The state Supreme Court last week elected against hearing an appeal by Seattle to begin charging an income tax on wealthy residents.
Though the decision effectively kills further consideration in Seattle, it and other cities without a local ban could still decide to levy a “flat” income tax that would need to be uniform, the same tax percentage, across all tax brackets and incomes.
Last November, a State Court of Appeals rejected a request to reconsider its earlier decision upholding a flat income tax. The Pacific Legal Foundation failed to obtain a reconsideration of a flat tax.
State voters have repeatedly rejected income tax proposals. Opponents believe the state constitution bans income taxes. Regardless, the debate includes court rulings for or against imposing an income tax.
Further complicating the issue is that the state Legislature has considered but so far passed on approving a capital gains tax, which opponents consider an illegal income tax.
The rejected Seattle proposal from 2017 would have levied a 2.25% tax on those earning more than $250,000 a year.

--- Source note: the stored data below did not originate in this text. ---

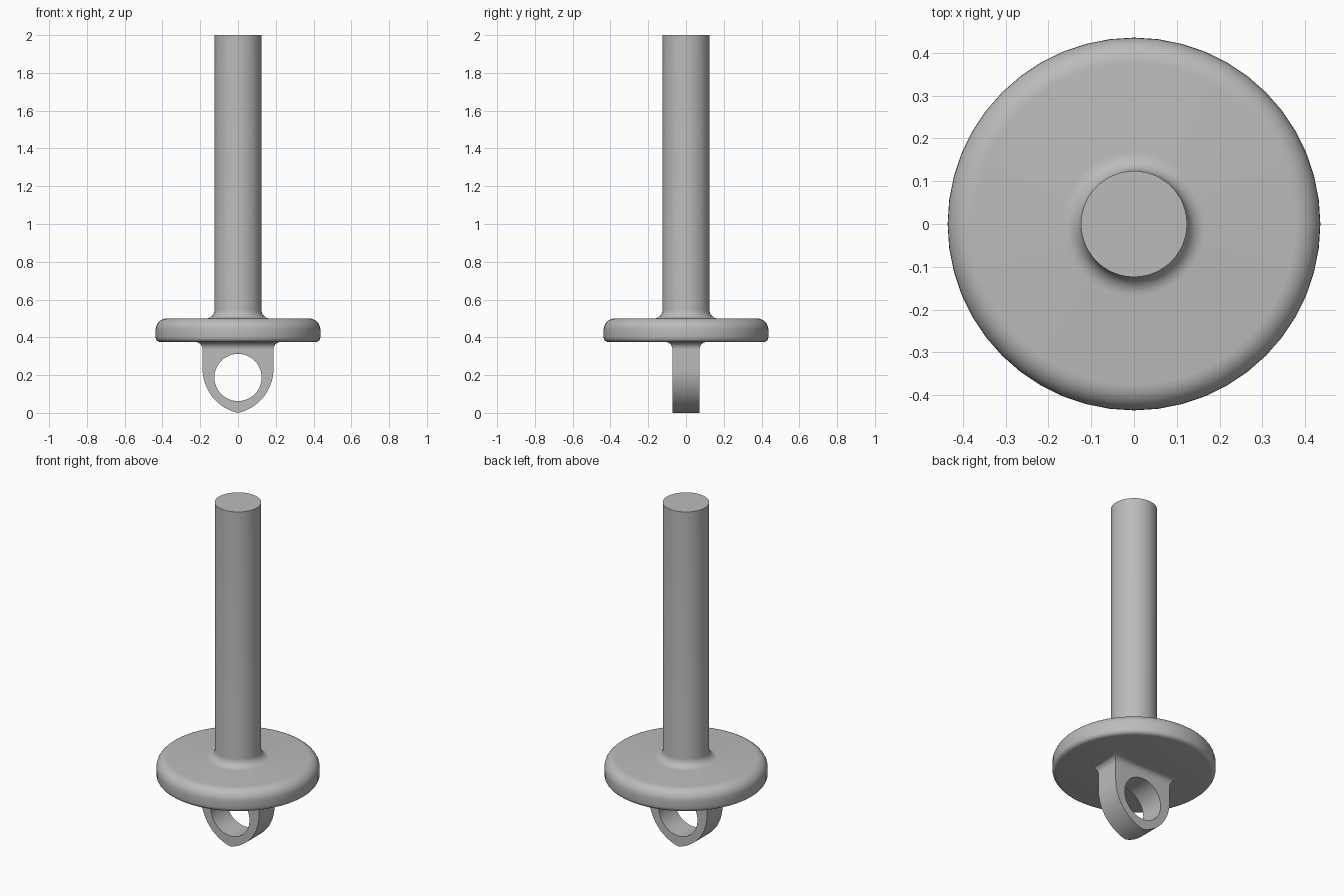
import bpy
import bmesh
from math import cos, sin, pi, acos, radians

default = bpy.data.objects.get("Cube")
if default:
    bpy.data.objects.remove(default, do_unlink=True)

GREY = (0.5, 0.5, 0.5, 1.0)
steel = bpy.data.materials.new("grey_metal")
steel.use_nodes = True
steel.diffuse_color = GREY
steel.node_tree.nodes["Principled BSDF"].inputs["Base Color"].default_value = GREY


def arc(cx, cz, r, start, end, steps):
    """Points on an arc, angles in degrees."""
    angles = [radians(start + (end - start) * i / steps) for i in range(steps + 1)]
    return [(cx + r * cos(a), cz + r * sin(a)) for a in angles]


def make_object(name, bm):
    bmesh.ops.remove_doubles(bm, verts=bm.verts, dist=1e-5)
    bmesh.ops.recalc_face_normals(bm, faces=bm.faces)
    mesh = bpy.data.meshes.new(name)
    bm.to_mesh(mesh)
    bm.free()
    mesh.materials.append(steel)
    obj = bpy.data.objects.new(name, mesh)
    bpy.context.collection.objects.link(obj)
    return obj


def shade(obj, angle=35):
    bpy.ops.object.select_all(action="DESELECT")
    obj.select_set(True)
    bpy.context.view_layer.objects.active = obj
    bpy.ops.object.shade_smooth_by_angle(angle=radians(angle))


def loft(bm, loops):
    """Skin a stack of equal-length closed loops and cap both ends."""
    rings = [[bm.verts.new(p) for p in loop] for loop in loops]
    n = len(rings[0])
    for low, high in zip(rings, rings[1:]):
        for i in range(n):
            j = (i + 1) % n
            bm.faces.new((low[i], low[j], high[j], high[i]))
    bm.faces.new(rings[0])
    bm.faces.new(rings[-1])


# Rod and flange: one turned profile, filleted at the rod's foot
ROD, FLANGE, BASE, DECK = 0.124, 0.436, 0.375, 0.5
SEGMENTS = 48
profile = arc(FLANGE - 0.025, BASE + 0.025, 0.025, -90, 0, 4)
profile += arc(FLANGE - 0.06, DECK - 0.06, 0.06, 0, 90, 8)
profile += arc(ROD + 0.045, DECK + 0.045, 0.045, 270, 180, 7)
profile.append((ROD, 2.0))
bm = bmesh.new()
loft(bm, [[(r * cos(2 * pi * i / SEGMENTS), r * sin(2 * pi * i / SEGMENTS), z)
           for i in range(SEGMENTS)] for r, z in profile])
shade(make_object("rod_and_flange", bm))

# Eye lug: pointed-arch outline given thickness along y
HALF_W, HALF_T, SPRING = 0.188, 0.072, 0.235
FILLET = 0.038
radius = (SPRING ** 2 + HALF_W ** 2) / (2 * HALF_W)
sweep = math_deg = acos((radius - HALF_W) / radius) * 180 / pi
side = arc(HALF_W - radius, SPRING, radius, -sweep, 0, 14)
side.append((HALF_W, BASE - FILLET))
outline = side + [(-x, z) for x, z in reversed(side[1:])]
bm = bmesh.new()
loft(bm, [[(x, y, z) for x, z in outline] for y in (-HALF_T, HALF_T)])
lug = make_object("eye_lug", bm)

# Eye hole through the lug
bm = bmesh.new()
hole = arc(0, 0.1875, 0.125, 0, 360, 48)[:-1]
loft(bm, [[(x, y, z) for x, z in hole] for y in (-0.3, 0.3)])
cutter = make_object("eye_cutter", bm)
cut = lug.modifiers.new("eye_hole", "BOOLEAN")
cut.operation = "DIFFERENCE"
cut.solver = "EXACT"
cut.object = cutter
bpy.ops.object.select_all(action="DESELECT")
lug.select_set(True)
bpy.context.view_layer.objects.active = lug
bpy.ops.object.modifier_apply(modifier=cut.name)
bpy.data.objects.remove(cutter, do_unlink=True)
shade(lug, 25)

# Lug fillet: rectangular collar flaring into the flange, mitred at corners
bm = bmesh.new()
flare = arc(FILLET, BASE - FILLET, FILLET, 180, 90, 7)
loops = []
for grow, z in flare + [(FILLET, BASE + 0.01)]:
    w, t = HALF_W + grow, HALF_T + grow
    loops.append([(-w, -t, z), (w, -t, z), (w, t, z), (-w, t, z)])
loft(bm, loops)
shade(make_object("lug_fillet", bm))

Though prospects for a new income tax currently are unknown, Seattle City Attorney Pete Holmes has said the city would consider whether to advance a flat tax proposal.